Now Bolton is back. Despite never serving in the military—and actively and admittedly avoiding military service in Vietnam while he was at Yale (Kahn, 2005)—Bolton has beatenMcMaster again by taking his job (Holland, 2018). Now he is advising one of the most dangerous and incompetent Presidents of all time in Donald Trump. If we don’t learn from our past, we will relive it. All signs lead to that actually happening, but hey, you can’t say I didn’t try to warn you.
Department of Defense. (2019). Strategic Communication Joint Integrating Concept. Washington: Pentagon.
Holland, S. (2018, March 22). Trump picks hardliner Bolton to replace McMaster as national security adviser. Reuters , pp. https://www.reuters.com/article/us-usa-trump-bolton/trump-picks-hardliner-bolton-to-replace-mcmaster-as-national-security-adviser-idUSKBN1GY394.
HQMC USMC PA • Media Team. (2019). MARINE CORPS COMMUNICATION PLAYBOOK. Washington: US Marine Corps .
ISIS, B. F. (2016). Joby Warrick. Anchor Books.
Kahn, R. G. (2005, 28 April ). Bolton’s conservative ideology has roots in Yale experience. Yale Daily News, pp. https://yaledailynews.com/blog/2005/04/28/boltons-conservative-ideology-has-roots-in-yale-experience/.
Klien, J. (2008, January 16). The Army’s Brain Drain. TIME, p. http://swampland.time.com/2008/01/16/the_armys_brain_drain/.

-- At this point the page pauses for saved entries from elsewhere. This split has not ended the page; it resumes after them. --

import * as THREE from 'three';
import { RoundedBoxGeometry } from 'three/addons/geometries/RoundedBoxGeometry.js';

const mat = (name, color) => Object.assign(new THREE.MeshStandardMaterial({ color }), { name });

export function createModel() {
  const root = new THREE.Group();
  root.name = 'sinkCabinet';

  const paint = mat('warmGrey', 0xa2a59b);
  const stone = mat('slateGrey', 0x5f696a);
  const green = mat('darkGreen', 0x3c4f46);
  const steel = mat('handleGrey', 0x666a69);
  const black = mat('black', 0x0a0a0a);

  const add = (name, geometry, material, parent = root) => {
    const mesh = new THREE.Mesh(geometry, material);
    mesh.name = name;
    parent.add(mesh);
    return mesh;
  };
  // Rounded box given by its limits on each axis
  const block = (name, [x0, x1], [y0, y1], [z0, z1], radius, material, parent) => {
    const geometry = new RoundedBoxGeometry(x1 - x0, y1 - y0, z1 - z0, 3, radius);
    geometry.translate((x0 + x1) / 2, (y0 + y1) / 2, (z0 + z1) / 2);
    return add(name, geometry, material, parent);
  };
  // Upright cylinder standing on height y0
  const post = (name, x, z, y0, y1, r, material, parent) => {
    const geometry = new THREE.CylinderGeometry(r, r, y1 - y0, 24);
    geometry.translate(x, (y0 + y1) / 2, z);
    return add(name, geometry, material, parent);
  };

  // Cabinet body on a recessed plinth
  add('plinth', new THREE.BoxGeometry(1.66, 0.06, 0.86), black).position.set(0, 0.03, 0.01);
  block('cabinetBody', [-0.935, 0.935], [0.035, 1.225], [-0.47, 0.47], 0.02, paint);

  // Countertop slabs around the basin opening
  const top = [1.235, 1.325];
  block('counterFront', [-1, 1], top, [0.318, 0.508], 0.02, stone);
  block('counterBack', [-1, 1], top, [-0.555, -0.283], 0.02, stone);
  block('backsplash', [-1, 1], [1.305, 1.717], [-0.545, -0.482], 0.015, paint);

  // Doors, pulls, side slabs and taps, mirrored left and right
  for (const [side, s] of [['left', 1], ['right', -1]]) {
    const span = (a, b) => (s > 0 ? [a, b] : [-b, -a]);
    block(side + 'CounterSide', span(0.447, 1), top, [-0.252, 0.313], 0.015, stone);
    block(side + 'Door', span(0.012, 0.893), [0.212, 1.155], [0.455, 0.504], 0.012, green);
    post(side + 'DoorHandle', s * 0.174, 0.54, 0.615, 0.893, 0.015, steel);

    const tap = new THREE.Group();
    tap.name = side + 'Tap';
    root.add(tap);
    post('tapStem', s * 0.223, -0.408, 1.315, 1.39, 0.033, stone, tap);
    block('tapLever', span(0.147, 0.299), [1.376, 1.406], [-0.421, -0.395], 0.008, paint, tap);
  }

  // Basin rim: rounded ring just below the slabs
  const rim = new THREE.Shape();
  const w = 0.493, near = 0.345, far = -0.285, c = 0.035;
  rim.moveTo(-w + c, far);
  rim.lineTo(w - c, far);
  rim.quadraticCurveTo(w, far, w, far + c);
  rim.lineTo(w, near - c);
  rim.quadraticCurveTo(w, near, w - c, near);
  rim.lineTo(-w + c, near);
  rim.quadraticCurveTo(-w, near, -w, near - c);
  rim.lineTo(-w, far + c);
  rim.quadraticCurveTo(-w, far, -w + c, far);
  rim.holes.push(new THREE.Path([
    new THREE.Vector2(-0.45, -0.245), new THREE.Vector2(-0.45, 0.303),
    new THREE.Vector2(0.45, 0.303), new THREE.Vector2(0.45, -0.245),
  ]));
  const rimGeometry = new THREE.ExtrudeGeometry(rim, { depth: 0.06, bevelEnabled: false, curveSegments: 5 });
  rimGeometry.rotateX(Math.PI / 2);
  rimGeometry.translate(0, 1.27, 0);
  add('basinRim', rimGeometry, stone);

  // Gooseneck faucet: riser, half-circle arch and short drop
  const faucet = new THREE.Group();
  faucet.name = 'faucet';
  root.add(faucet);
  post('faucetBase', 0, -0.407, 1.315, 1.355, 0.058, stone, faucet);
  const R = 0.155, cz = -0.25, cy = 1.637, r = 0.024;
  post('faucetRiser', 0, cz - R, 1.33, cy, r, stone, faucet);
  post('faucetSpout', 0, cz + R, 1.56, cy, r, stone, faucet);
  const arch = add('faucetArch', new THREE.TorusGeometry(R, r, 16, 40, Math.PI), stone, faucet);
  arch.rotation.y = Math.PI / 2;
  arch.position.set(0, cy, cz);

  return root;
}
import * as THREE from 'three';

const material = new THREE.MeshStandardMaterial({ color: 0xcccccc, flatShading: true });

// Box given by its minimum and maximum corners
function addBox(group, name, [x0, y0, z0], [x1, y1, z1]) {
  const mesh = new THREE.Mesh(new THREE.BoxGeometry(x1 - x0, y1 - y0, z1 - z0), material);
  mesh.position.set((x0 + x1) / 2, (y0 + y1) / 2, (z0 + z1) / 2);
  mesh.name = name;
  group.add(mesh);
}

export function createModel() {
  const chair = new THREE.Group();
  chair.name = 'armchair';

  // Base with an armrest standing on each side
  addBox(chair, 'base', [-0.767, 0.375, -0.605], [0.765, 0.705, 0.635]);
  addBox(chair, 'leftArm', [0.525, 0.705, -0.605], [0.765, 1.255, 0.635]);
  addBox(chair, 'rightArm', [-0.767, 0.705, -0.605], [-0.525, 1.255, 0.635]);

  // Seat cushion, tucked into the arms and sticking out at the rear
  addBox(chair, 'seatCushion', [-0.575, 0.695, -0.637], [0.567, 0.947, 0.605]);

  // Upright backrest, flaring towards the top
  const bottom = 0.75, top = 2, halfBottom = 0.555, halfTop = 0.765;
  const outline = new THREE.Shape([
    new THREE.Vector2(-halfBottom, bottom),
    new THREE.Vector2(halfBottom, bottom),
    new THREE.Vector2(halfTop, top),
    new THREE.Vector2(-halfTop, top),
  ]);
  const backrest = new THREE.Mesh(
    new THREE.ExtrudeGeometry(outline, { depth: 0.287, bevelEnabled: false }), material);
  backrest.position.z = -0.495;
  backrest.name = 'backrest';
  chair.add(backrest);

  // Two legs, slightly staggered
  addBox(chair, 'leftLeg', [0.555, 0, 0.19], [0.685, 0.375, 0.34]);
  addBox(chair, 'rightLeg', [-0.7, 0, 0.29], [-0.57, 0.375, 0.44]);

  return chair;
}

Morsey, K. (1984). T.E. Lawrence: Strategist. In S. Tabachnick, The T.E. Lawrence Puzzle (pp. 185–203). Athens : University of Georgia Press,.
Nagl, J. A. (2005). Learning to Eat Soup with a Knife: Counterinsurgency Lessons from Malaya and Vietnam. Chicago: University of Chicago Press.
Pentagon . (2016). “OPERATION IRAQI FREEDOM (OIF) U.S. CASUALTY STATUS * FATALITIES AS OF: June 29, 2016, 10 a.m. . Washington : Department of Defense .
Sun-tzu. (1964). The Art of War . Oxford : Clarendon Press.
Wright, E. (2005). Generation kill: Devil Dogs, Iceman, Captain America, and the new face of American war. Penguin.
Zoroya, G. (2012, January 7 ). 20,000 vets’ brain injuries not listed in Pentagon tally. USA Today , pp. https://usatoday30.usatoday.com/news/military/2007-11-22-braininjuries_N.htm.